We’ve all heard it said in many different ways. “If I could just make a difference in one child, then it would be worth it.” Educators want to make a difference in their students’ lives. They want to have a positive impact and possibly change a person for the better.
I have found that it is fairly easy to make a difference in “one” child. Teachers everywhere will soon be standing at their classroom door waiting for the new crop of students to enter their domain. From day one, teachers will be looking for those who will excel and those who will struggle. I would be willing to place a wager on the fact that any teacher with an erasable marker and a textbook can pick out the easiest student to make a difference in during the first day of class.
Some kids are just easier to impact than others. If my goal for the year is to find that “one” child to influence, then my year is over on the first day. I have been a successful teacher. Little Johnny or Janie will be a better student because of me and the rest of the students will have to endure the year as second fiddle.
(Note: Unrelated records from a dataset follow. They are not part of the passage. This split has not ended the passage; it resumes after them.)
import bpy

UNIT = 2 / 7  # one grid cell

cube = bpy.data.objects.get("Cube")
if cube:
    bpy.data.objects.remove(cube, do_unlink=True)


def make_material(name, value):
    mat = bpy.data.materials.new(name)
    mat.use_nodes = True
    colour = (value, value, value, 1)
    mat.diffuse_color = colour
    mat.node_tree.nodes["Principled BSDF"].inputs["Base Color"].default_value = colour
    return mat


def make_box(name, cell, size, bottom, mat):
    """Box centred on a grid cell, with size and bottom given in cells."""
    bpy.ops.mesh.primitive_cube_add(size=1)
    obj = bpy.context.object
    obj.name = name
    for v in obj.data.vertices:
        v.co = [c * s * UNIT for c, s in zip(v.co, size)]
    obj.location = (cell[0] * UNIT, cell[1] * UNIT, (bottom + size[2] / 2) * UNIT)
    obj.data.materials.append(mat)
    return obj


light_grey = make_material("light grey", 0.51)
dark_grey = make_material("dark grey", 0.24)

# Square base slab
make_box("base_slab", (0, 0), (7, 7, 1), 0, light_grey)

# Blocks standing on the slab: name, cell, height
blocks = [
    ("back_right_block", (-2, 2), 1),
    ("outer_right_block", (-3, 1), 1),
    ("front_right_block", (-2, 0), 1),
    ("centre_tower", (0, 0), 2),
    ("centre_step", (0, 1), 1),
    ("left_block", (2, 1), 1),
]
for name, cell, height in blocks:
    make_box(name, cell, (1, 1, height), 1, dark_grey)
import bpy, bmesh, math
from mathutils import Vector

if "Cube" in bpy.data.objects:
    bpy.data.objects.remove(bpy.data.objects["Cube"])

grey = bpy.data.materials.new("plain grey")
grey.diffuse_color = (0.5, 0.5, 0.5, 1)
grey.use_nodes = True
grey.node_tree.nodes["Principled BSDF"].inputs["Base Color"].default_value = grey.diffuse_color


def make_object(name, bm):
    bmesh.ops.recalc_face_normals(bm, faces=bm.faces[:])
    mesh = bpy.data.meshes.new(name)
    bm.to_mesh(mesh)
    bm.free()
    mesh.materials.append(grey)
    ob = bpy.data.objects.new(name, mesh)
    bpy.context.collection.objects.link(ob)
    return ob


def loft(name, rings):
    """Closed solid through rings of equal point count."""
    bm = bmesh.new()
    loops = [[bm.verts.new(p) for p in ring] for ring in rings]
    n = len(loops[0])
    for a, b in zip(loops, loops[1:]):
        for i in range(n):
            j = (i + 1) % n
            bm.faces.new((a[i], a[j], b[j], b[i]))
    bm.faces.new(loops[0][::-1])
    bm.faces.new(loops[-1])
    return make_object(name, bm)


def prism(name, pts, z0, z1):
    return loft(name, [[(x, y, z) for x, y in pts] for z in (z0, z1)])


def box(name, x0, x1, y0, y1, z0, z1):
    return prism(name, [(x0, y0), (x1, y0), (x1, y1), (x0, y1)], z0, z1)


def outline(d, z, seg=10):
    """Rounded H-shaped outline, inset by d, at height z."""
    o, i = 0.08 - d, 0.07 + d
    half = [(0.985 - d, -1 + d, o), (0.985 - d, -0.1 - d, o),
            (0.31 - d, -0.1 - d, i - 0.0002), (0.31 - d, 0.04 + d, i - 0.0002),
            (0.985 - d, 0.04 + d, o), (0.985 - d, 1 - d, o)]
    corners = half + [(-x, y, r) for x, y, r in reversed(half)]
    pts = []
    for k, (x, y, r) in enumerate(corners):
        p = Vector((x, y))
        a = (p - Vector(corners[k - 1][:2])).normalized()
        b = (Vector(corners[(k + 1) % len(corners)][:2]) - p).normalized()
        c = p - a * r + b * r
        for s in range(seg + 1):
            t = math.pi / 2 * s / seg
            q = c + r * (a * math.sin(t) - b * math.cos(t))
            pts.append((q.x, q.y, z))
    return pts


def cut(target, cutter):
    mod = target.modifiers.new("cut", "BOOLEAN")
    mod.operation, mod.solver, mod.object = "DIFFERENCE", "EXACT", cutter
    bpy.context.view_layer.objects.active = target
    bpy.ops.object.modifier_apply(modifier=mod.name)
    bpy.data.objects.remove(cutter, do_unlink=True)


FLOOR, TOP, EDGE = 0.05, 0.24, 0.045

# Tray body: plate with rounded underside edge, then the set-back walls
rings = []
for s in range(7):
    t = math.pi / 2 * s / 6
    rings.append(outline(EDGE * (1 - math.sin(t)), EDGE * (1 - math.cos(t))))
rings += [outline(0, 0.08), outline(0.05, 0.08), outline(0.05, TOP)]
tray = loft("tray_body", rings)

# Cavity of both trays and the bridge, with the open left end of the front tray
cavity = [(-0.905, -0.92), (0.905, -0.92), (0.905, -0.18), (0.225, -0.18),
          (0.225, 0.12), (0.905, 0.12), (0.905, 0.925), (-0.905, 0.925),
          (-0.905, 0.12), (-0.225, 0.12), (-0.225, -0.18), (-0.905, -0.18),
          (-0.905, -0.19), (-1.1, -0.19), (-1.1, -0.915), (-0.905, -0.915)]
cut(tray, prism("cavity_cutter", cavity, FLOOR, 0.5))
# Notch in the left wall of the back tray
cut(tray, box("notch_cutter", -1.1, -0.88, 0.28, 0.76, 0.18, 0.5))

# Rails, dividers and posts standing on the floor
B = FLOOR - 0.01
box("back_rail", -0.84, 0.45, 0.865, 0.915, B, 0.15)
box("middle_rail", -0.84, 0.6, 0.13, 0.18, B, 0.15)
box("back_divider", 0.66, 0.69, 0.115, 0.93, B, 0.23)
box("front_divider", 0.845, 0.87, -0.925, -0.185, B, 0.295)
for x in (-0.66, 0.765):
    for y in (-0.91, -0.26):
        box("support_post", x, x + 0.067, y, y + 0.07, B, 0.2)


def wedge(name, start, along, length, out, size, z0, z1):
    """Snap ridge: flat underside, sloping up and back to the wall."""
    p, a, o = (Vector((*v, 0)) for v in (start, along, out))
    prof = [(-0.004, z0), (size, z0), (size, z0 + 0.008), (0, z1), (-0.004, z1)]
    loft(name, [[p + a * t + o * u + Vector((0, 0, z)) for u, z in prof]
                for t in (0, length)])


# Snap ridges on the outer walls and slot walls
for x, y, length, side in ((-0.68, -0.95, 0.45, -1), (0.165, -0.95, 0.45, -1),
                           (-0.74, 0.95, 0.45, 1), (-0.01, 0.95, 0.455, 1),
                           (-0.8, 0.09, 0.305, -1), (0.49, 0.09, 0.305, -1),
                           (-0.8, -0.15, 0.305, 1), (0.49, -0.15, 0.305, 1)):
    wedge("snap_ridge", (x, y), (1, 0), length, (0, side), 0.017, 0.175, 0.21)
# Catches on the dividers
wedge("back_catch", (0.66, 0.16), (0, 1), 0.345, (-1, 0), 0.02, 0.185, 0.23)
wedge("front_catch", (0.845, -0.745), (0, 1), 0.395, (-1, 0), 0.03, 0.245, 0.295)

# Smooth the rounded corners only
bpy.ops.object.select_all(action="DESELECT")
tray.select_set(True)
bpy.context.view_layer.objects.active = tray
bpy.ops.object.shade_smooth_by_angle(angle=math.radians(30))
I believe making a difference in “one child” is a weak, pathetic, useless philosophy that only helps educators, teachers, principals, coaches, pastors, parents, or any other well-meaning adult feel good about themselves with a false sense of success. It is giving in to a self-saluting mediocrity. If I have twenty five students in my classroom during a given hour, then my job is to make a difference in each and every one of them. If I have 150 students in a day, then I have to impact all 150 of them. If I don’t, then I am a failure. And, I don’t like to be a failure.
The motivation for quality teaching and instruction, a positive classroom environment, proper discipline, high expectations of students, and an overall atmosphere of constructive school culture comes from an educator taking the risk to make a difference in EVERY child, knowing that if one child slips through the cracks, then the educator has failed that child. Every child is different and needs to be pushed or pulled, prodded or pampered in a different way in order to get them to learn what the teacher is teaching. (By the way, just because a teacher is teaching doesn’t mean a student is learning.)
It is this motivation to make a difference in all students that fosters growth in the teacher to become an expert in her craft. It is the difference between a teacher having twenty years of experience and a teacher having a first-year experience twenty times. It stimulates the teacher into an enthusiasm not just for the content of the course but the children that are in the classroom. After all, teaching is not about math or science or English. It’s about children!
Every child, regardless of socio-economic status, race, religion, creed, who your daddy is, or what political party your family is affiliated with, has the right to get the best from each and every teacher. Teachers who demand the best of themselves see their students demand the best of themselves as well. No Child Left Behind should not have to be a law; it should be ingrained in the framework of every educator.
Maybe I’m just naive enough to believe that I can actually make a difference in everyone that I teach. But, as author and speaker Les Brown puts it, “Shoot for the moon. Even if you miss you will land among the stars.”
So, what’s the harm in trying.